(Problem statement): Omitting all images, output the entries that follow exactly as written.
====== Data to examine
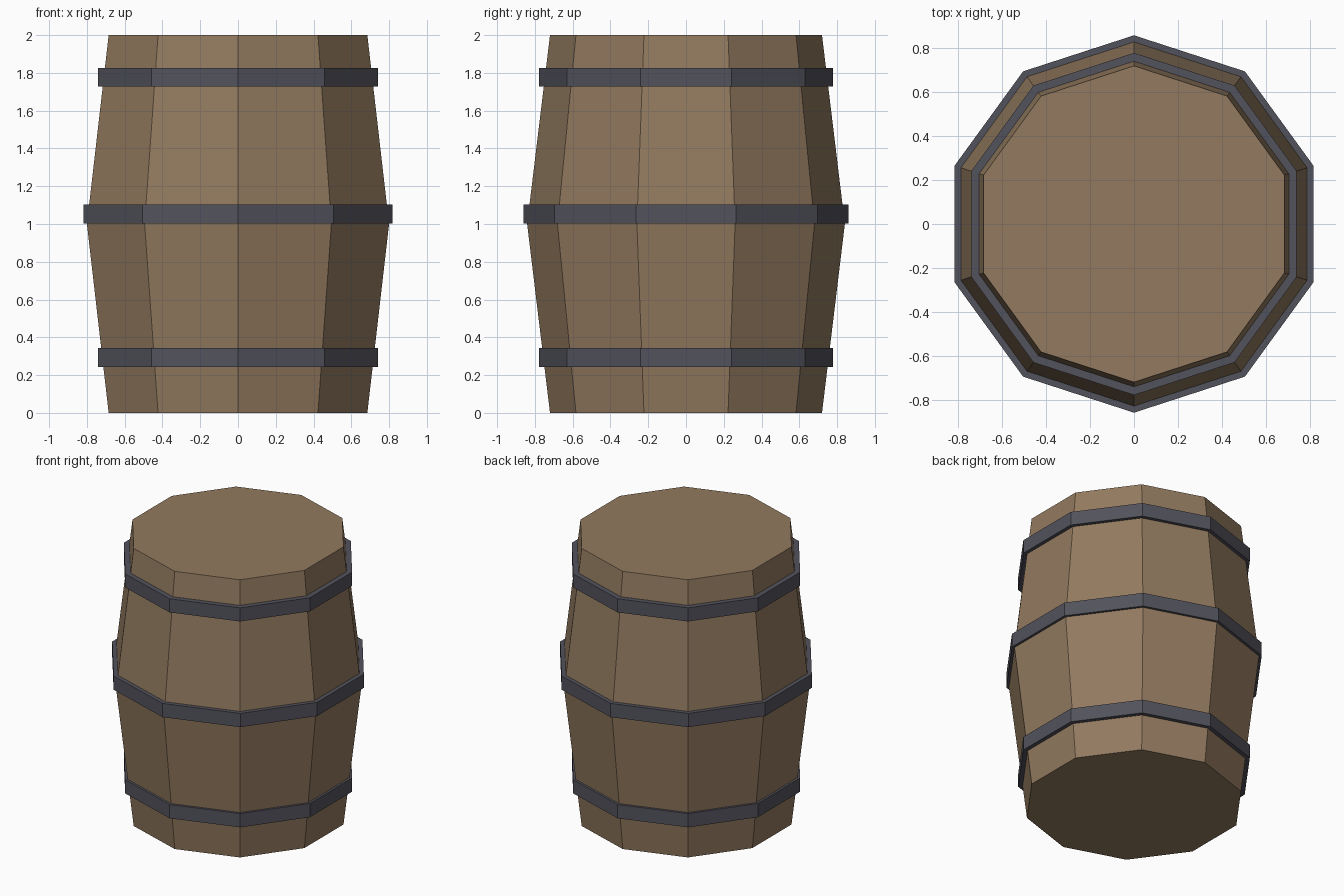
import bpy, bmesh, math

if "Cube" in bpy.data.objects:
    bpy.data.objects.remove(bpy.data.objects["Cube"])

SIDES = 10


def material(name, rgb):
    m = bpy.data.materials.new(name)
    m.diffuse_color = (*rgb, 1)
    m.use_nodes = True
    m.node_tree.nodes["Principled BSDF"].inputs["Base Color"].default_value = m.diffuse_color
    return m


wood = material("brown wood", (0.29, 0.195, 0.115))
iron = material("dark iron", (0.085, 0.085, 0.108))


def lathe(name, profile, mat, closed=False):
    """Turn a (radius, z) profile into a ten-sided solid, corners on the y axis."""
    bm = bmesh.new()
    rings = []
    for r, z in profile:
        angles = [math.pi / 2 + 2 * math.pi * i / SIDES for i in range(SIDES)]
        rings.append([bm.verts.new((r * math.cos(a), r * math.sin(a), z)) for a in angles])
    pairs = list(zip(rings, rings[1:]))
    if closed:
        pairs.append((rings[-1], rings[0]))
    else:
        bm.faces.new(rings[0])
        bm.faces.new(rings[-1])
    for low, high in pairs:
        for i in range(SIDES):
            j = (i + 1) % SIDES
            bm.faces.new((low[i], low[j], high[j], high[i]))
    bmesh.ops.recalc_face_normals(bm, faces=bm.faces[:])
    mesh = bpy.data.meshes.new(name)
    bm.to_mesh(mesh)
    bm.free()
    mesh.materials.append(mat)
    obj = bpy.data.objects.new(name, mesh)
    bpy.context.collection.objects.link(obj)
    return obj


# Bulging wooden body with flat ends
END_R, BELLY_R = 0.72, 0.841
lathe("barrel_body", [(END_R, 0), (BELLY_R, 1), (END_R, 2)], wood)


def body_radius(z):
    return BELLY_R - (BELLY_R - END_R) * abs(z - 1)


# Iron hoops: vertical outer wall, inner wall just inside the staves
for name, z0, z1, r in (("lower_hoop", 0.244, 0.343, 0.779),
                        ("middle_hoop", 1.003, 1.102, 0.859),
                        ("upper_hoop", 1.727, 1.825, 0.779)):
    lathe(name, [(r, z0), (r, z1), (body_radius(z1) - 0.005, z1),
                 (body_radius(z0) - 0.005, z0)], iron, closed=True)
============
(Answer below):
import bpy, bmesh, math

if "Cube" in bpy.data.objects:
    bpy.data.objects.remove(bpy.data.objects["Cube"])

SIDES = 10


def material(name, rgb):
    m = bpy.data.materials.new(name)
    m.diffuse_color = (*rgb, 1)
    m.use_nodes = True
    m.node_tree.nodes["Principled BSDF"].inputs["Base Color"].default_value = m.diffuse_color
    return m


wood = material("brown wood", (0.29, 0.195, 0.115))
iron = material("dark iron", (0.085, 0.085, 0.108))


def lathe(name, profile, mat, closed=False):
    """Turn a (radius, z) profile into a ten-sided solid, corners on the y axis."""
    bm = bmesh.new()
    rings = []
    for r, z in profile:
        angles = [math.pi / 2 + 2 * math.pi * i / SIDES for i in range(SIDES)]
        rings.append([bm.verts.new((r * math.cos(a), r * math.sin(a), z)) for a in angles])
    pairs = list(zip(rings, rings[1:]))
    if closed:
        pairs.append((rings[-1], rings[0]))
    else:
        bm.faces.new(rings[0])
        bm.faces.new(rings[-1])
    for low, high in pairs:
        for i in range(SIDES):
            j = (i + 1) % SIDES
            bm.faces.new((low[i], low[j], high[j], high[i]))
    bmesh.ops.recalc_face_normals(bm, faces=bm.faces[:])
    mesh = bpy.data.meshes.new(name)
    bm.to_mesh(mesh)
    bm.free()
    mesh.materials.append(mat)
    obj = bpy.data.objects.new(name, mesh)
    bpy.context.collection.objects.link(obj)
    return obj


# Bulging wooden body with flat ends
END_R, BELLY_R = 0.72, 0.841
lathe("barrel_body", [(END_R, 0), (BELLY_R, 1), (END_R, 2)], wood)


def body_radius(z):
    return BELLY_R - (BELLY_R - END_R) * abs(z - 1)


# Iron hoops: vertical outer wall, inner wall just inside the staves
for name, z0, z1, r in (("lower_hoop", 0.244, 0.343, 0.779),
                        ("middle_hoop", 1.003, 1.102, 0.859),
                        ("upper_hoop", 1.727, 1.825, 0.779)):
    lathe(name, [(r, z0), (r, z1), (body_radius(z1) - 0.005, z1),
                 (body_radius(z0) - 0.005, z0)], iron, closed=True)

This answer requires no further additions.